If you have federal student loans, the Federal Direct Consolidation Loan Program offers several options to make repayment easier and the executive order signed by President Obama that will go into effect in 2012 will make repayment easier still. If you have multiple federal student loans, consolidating them and stretching out the payment plan will give you more affordable monthly payments. You can use this program even if you took federal loans through a private lender, but you can not consolidate federal loans with private loans.
Consolidating federal student loans can be a smart financial move. Newly minted guidelines allow loan forgiveness for people who pay student loans for 20 years. By consolidating your loans and stretching one amount to 30 years, you may be eligible to walk away from 10 years worth of payments…a small mountain of debt.
How to Consolidate Your Federal Student Loans
Go to the website: loanconsolidation.ed.gov. You’ll find a wealth of information, including what to expect, the current interest rates, and what information you need before you apply. There’s an online application and an option to add more loans to an existing consolidation loan.
Income-Based Repayment (IBR) Plan
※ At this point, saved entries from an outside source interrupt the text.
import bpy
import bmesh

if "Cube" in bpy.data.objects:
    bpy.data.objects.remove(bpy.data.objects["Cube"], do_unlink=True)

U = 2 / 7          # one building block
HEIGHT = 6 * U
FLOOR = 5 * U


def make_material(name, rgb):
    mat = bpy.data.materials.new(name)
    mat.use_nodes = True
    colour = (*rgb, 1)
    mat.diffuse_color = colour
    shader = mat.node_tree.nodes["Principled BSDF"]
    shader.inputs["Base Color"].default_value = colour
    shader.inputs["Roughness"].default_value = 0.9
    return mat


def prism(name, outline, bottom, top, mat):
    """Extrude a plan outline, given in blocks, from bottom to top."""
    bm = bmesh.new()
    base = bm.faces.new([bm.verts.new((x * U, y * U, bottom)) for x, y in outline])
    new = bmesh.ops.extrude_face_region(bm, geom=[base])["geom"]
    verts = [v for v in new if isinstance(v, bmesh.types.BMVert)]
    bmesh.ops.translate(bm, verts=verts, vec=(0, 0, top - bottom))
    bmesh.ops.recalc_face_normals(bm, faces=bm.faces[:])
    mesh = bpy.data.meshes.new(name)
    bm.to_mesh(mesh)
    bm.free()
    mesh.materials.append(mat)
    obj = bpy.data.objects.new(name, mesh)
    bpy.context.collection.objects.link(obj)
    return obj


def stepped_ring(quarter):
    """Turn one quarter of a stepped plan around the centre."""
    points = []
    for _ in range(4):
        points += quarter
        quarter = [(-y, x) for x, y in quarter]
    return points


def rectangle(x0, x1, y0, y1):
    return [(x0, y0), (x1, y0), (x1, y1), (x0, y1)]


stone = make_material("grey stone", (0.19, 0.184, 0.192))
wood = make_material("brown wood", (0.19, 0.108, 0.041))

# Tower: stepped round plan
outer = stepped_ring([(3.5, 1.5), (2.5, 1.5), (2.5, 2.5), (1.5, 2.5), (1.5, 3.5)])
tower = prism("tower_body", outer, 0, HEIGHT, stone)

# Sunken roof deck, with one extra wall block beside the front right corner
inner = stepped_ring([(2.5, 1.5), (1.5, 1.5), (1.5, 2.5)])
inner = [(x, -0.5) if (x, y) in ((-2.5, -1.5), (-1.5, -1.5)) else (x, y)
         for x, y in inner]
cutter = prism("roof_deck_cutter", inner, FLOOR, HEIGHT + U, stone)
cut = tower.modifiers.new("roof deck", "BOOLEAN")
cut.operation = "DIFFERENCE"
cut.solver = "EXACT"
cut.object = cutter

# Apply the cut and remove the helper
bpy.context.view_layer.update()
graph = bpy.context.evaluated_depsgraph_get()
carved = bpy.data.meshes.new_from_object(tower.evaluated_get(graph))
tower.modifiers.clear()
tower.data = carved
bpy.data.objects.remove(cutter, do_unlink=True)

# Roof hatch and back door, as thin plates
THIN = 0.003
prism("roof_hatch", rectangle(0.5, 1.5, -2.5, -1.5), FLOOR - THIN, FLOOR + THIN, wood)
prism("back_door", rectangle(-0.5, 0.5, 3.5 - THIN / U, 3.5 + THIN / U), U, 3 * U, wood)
Most federal student consolidation loans are eligible for the IBR plan implemented by President Obama. The plan bases your monthly repayment plan on your income. This is done by making the maximum monthly payment no more than 15% of your discretionary income. Discretionary income is defined as the difference between Adjusted Gross Income and 150% of the poverty level guideline for the size of your family in the state where you live. PLUS loans are not eligible for the IBR plan.
Things to Consider
- Federal student loans have fixed rates, which can be an advantage over private loans in some cases and a disadvantage in others. You may get lower initial rates with a private loan, but wind up paying more because the rate is variable.
- By consolidating your loans, you may stretch your payments out over a longer period of time, which lowers your payments and gives you ten additional years to pay, and that means a lot more money over the long run.
- before you sign, check the interest rate and know if there are consolidation fees or late fees. Know the terms of the contract.
If you can’t pay your student loan bills, it’s important to know that they will not go away and you cannot discharge them with a bankruptcy. What’s more, they can garnish your wages. But they are highly motivated to work with you and will do all they can to make your payment easier.